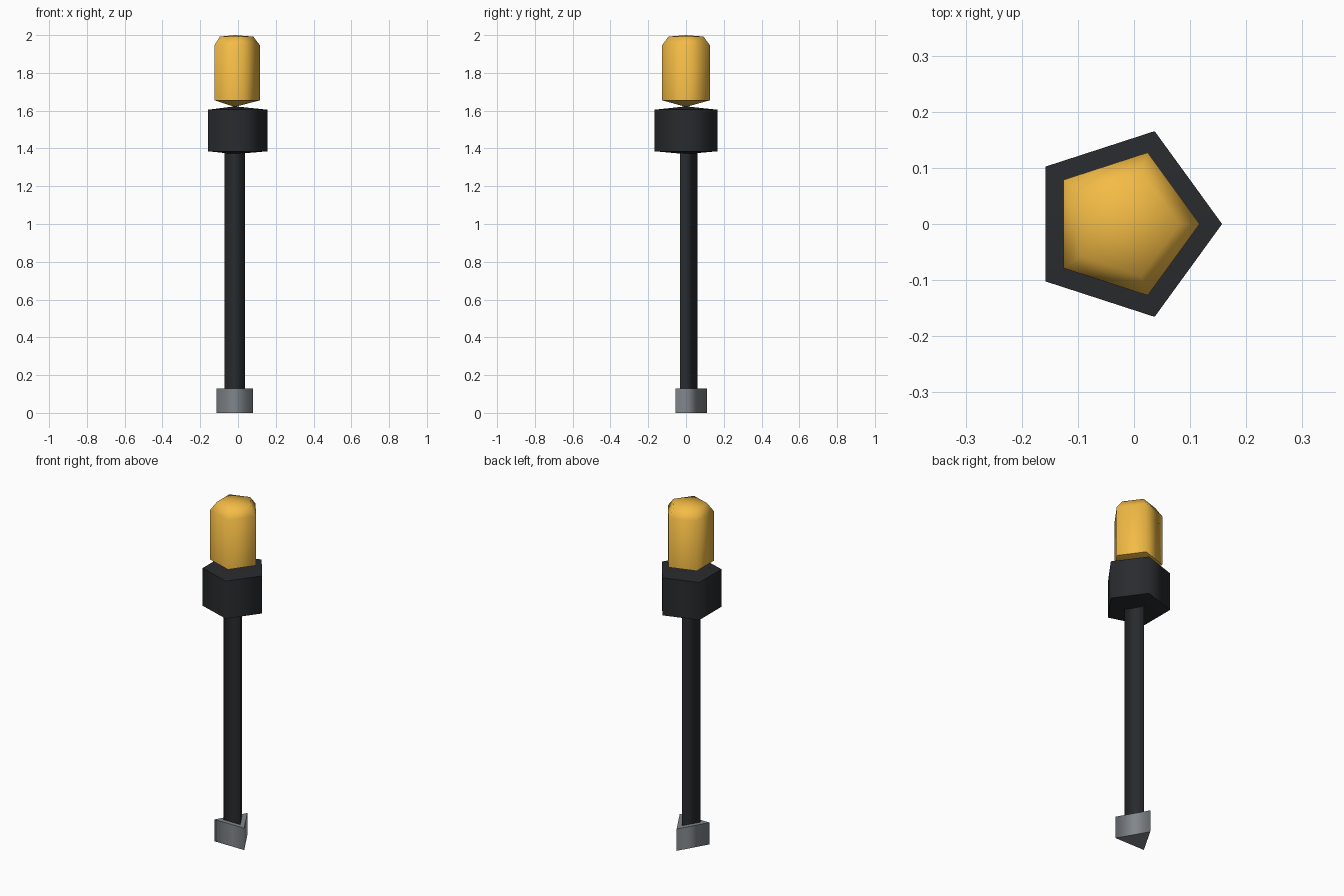
import bpy, bmesh
from math import cos, sin, tau, pi

if "Cube" in bpy.data.objects:
    bpy.data.objects.remove(bpy.data.objects["Cube"])

CX = -0.017  # shared axis of all parts


def material(name, rgb):
    m = bpy.data.materials.new(name)
    m.diffuse_color = (*rgb, 1)
    m.use_nodes = True
    m.node_tree.nodes["Principled BSDF"].inputs["Base Color"].default_value = m.diffuse_color
    return m


def lathe(name, profile, sides, phase=0.0, mat=None, sharp=()):
    """Spin (radius, z) points into a faceted solid; rings in `sharp` keep hard edges."""
    bm = bmesh.new()
    rings = []
    for r, z in profile:
        n = sides if r > 0 else 1
        rings.append([bm.verts.new((r * cos(phase + tau * i / sides),
                                    r * sin(phase + tau * i / sides), z)) for i in range(n)])
    for a, b in zip(rings, rings[1:]):
        for i in range(sides):
            j = (i + 1) % sides
            quad = [a[i % len(a)], a[j % len(a)], b[j % len(b)], b[i % len(b)]]
            bm.faces.new(list(dict.fromkeys(quad)))
    # close flat ends
    for ring in (rings[0], rings[-1]):
        if len(ring) > 1:
            bm.faces.new(ring)
    bmesh.ops.recalc_face_normals(bm, faces=bm.faces)
    for f in bm.faces:
        f.smooth = True
    for k in sharp:
        ring = rings[k]
        for i in range(sides):
            bm.edges.get((ring[i], ring[(i + 1) % sides])).smooth = False
    me = bpy.data.meshes.new(name)
    bm.to_mesh(me)
    bm.free()
    ob = bpy.data.objects.new(name, me)
    ob.location.x = CX
    bpy.context.collection.objects.link(ob)
    if mat:
        me.materials.append(mat)
    return ob


black = material("black", (0.022, 0.024, 0.027))
amber = material("amber", (0.9, 0.5, 0.06))
grey = material("grey", (0.22, 0.24, 0.26))

# triangular foot and pole, one corner pointing to the back
lathe("foot", [(0.111, 0), (0.111, 0.128)], 3, pi / 2, grey, (0, 1))
lathe("pole", [(0.062, 0.01), (0.062, 1.40)], 3, pi / 2, black, (0, 1))

# five-sided housing with shallow pointed ends
lathe("lamp_housing", [(0, 1.37), (0.174, 1.385), (0.174, 1.605), (0, 1.623)],
      5, 0, black, (1, 2))

# five-sided amber lens with a domed top
lathe("lamp_lens", [(0, 1.62), (0.134, 1.655), (0.134, 1.945), (0.098, 1.992), (0, 2.0)],
      5, 0, amber, (1,))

--------------------------------------------------

* [WHAT NEEDS TO BE DONE]
Give the lines again word for word, from the start of the records to the line holding "m.use_nodes = True", both included, and leave out any picture.

* [TASK RESULT]
import bpy, bmesh
from math import cos, sin, tau, pi

if "Cube" in bpy.data.objects:
    bpy.data.objects.remove(bpy.data.objects["Cube"])

CX = -0.017  # shared axis of all parts


def material(name, rgb):
    m = bpy.data.materials.new(name)
    m.diffuse_color = (*rgb, 1)
    m.use_nodes = True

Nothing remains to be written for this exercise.